• [Problem]:
How many lines in the records below contain the word "spur"? State only that number.

------------------------------------

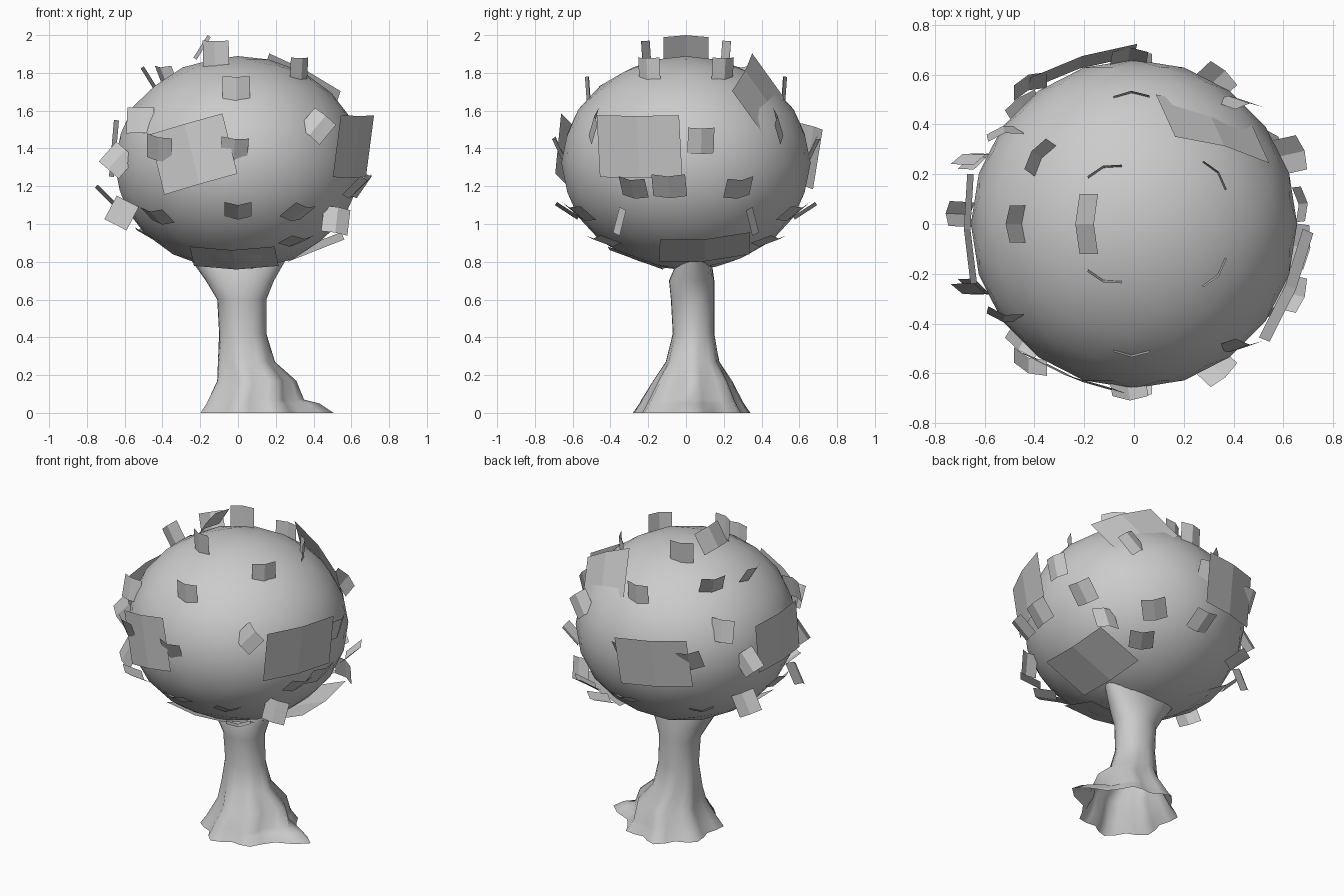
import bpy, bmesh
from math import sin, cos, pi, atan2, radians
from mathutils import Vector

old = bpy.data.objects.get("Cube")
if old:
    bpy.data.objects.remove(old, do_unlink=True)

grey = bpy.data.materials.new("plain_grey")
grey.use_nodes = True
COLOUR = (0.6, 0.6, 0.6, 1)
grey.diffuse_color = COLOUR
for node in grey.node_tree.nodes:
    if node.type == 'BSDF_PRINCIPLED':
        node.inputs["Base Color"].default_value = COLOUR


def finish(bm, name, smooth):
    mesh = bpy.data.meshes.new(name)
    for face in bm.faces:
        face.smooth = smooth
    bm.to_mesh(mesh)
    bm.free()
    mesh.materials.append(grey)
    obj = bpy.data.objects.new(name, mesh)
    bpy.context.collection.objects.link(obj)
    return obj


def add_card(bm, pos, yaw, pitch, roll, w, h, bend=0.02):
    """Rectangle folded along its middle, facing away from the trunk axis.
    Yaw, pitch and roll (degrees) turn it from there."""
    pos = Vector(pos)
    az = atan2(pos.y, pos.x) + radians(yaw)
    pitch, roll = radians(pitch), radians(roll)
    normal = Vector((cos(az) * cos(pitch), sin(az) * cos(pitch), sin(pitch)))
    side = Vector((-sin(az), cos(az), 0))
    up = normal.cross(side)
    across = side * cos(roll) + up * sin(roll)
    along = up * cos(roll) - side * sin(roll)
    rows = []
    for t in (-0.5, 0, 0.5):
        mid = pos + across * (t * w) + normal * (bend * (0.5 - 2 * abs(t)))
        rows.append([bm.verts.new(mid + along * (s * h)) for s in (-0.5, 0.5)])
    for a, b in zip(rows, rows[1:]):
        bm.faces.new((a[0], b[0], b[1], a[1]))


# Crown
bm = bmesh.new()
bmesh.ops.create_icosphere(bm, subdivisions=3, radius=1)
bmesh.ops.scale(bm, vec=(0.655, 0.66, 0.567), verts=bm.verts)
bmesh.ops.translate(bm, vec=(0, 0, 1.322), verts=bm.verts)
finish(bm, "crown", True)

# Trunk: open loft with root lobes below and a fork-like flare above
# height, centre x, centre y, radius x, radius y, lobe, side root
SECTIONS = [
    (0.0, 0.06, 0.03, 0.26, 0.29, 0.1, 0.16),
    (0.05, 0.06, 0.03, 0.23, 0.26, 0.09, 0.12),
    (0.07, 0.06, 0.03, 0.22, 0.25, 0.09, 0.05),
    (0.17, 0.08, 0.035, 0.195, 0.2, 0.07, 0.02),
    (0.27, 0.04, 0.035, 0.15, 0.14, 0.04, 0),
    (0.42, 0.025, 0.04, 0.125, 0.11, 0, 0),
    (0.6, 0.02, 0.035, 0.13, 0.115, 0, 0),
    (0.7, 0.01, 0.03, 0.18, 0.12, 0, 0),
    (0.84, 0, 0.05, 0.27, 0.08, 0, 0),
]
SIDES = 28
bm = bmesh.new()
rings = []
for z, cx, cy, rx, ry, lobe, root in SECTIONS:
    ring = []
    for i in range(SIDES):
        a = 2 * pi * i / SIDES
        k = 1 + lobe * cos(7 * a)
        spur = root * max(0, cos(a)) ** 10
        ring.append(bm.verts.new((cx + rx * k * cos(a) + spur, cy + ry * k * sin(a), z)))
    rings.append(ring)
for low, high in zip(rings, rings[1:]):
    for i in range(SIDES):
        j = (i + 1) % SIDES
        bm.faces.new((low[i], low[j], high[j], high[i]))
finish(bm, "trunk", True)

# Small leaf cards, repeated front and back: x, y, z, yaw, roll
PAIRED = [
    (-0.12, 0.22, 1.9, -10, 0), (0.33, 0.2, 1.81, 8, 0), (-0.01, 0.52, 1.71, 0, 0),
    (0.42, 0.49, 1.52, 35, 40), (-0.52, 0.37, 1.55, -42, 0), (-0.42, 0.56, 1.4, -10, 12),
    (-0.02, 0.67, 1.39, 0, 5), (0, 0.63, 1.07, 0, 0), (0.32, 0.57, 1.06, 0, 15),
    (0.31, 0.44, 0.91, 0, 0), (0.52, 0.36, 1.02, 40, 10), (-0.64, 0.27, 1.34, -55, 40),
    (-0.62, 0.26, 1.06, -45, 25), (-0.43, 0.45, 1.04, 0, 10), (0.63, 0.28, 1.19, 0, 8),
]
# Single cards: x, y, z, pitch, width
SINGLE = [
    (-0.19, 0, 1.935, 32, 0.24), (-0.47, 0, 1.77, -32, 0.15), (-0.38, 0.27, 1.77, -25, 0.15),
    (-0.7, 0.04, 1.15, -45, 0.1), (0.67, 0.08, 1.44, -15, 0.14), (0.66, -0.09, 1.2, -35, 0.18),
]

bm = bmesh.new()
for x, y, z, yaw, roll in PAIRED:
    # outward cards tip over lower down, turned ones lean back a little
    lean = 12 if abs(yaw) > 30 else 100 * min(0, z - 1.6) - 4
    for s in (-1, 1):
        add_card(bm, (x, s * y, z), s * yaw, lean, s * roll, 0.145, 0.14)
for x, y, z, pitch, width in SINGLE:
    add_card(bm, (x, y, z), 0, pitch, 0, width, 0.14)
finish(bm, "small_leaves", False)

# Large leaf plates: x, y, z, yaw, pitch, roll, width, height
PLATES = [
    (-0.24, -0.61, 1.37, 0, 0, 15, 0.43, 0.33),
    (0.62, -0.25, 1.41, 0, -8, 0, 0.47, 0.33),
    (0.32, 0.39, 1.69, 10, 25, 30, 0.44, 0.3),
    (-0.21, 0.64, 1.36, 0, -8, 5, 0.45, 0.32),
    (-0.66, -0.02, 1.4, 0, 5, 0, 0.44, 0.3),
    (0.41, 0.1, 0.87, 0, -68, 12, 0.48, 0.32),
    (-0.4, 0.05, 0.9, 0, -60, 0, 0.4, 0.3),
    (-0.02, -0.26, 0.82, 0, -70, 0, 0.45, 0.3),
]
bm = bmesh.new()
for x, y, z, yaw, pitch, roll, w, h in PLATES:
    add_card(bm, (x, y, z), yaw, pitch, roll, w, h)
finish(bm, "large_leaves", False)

------------------------------------

• [Task response]:
2